Exercise aim: Go through the entries below and copy each line that holds the word "point".

[Records from a data source]
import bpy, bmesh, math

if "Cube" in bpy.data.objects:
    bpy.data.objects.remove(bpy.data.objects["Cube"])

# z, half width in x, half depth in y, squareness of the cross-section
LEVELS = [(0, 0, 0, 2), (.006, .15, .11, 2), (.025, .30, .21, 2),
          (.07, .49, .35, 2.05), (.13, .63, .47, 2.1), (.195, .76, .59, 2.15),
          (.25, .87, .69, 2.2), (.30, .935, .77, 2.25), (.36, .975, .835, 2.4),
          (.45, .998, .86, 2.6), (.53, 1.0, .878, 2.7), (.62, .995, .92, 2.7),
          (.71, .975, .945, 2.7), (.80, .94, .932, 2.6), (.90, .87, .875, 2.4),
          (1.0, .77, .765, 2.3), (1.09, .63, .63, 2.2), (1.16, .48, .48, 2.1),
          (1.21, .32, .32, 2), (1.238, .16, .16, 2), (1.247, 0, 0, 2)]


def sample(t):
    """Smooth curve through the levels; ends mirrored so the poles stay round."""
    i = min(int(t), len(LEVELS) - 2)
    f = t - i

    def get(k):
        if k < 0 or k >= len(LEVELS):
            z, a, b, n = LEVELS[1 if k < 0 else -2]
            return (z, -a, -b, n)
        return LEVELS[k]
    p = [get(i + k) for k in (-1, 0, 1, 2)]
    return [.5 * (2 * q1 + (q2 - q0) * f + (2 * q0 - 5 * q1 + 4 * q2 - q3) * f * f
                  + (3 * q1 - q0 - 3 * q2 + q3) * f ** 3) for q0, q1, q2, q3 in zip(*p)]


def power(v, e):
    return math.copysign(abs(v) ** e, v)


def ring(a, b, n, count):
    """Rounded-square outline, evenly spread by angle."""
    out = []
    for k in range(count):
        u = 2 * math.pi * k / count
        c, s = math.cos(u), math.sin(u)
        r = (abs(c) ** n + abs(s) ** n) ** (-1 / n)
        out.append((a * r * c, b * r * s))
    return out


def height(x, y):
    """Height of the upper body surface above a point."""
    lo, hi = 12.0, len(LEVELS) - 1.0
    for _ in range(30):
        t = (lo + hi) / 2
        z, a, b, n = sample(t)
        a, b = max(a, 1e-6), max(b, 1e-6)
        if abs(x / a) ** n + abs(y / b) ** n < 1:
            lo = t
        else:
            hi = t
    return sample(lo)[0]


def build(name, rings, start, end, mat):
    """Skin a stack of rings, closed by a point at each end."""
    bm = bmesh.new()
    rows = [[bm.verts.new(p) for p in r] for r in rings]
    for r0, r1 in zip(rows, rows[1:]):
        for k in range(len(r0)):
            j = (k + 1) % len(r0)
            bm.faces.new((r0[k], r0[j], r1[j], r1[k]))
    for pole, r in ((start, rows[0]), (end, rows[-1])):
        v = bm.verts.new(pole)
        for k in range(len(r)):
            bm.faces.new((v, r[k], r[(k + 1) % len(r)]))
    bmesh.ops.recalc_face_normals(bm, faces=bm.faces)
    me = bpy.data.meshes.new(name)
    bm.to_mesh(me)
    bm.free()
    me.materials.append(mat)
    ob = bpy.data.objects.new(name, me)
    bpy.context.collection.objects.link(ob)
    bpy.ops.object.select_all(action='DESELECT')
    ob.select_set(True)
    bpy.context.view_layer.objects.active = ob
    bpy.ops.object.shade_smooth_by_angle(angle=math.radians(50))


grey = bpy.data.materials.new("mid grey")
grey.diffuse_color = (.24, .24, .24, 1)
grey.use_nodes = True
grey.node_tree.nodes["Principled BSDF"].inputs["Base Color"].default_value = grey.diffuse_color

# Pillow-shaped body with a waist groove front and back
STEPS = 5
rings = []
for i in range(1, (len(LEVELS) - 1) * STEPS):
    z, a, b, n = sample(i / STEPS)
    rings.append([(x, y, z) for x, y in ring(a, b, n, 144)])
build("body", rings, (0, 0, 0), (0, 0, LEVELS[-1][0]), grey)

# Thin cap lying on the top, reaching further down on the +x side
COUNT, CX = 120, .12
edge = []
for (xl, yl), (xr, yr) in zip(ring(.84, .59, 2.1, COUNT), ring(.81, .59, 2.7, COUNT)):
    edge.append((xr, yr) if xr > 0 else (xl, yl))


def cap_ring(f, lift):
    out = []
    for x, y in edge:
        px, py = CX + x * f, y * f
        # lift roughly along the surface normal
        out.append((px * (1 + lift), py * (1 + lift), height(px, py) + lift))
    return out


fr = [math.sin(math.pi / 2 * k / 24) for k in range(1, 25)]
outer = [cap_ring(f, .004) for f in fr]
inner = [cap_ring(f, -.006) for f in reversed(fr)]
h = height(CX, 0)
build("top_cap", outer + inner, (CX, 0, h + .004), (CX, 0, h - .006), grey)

Result of the task:
    """Height of the upper body surface above a point."""
    """Skin a stack of rings, closed by a point at each end."""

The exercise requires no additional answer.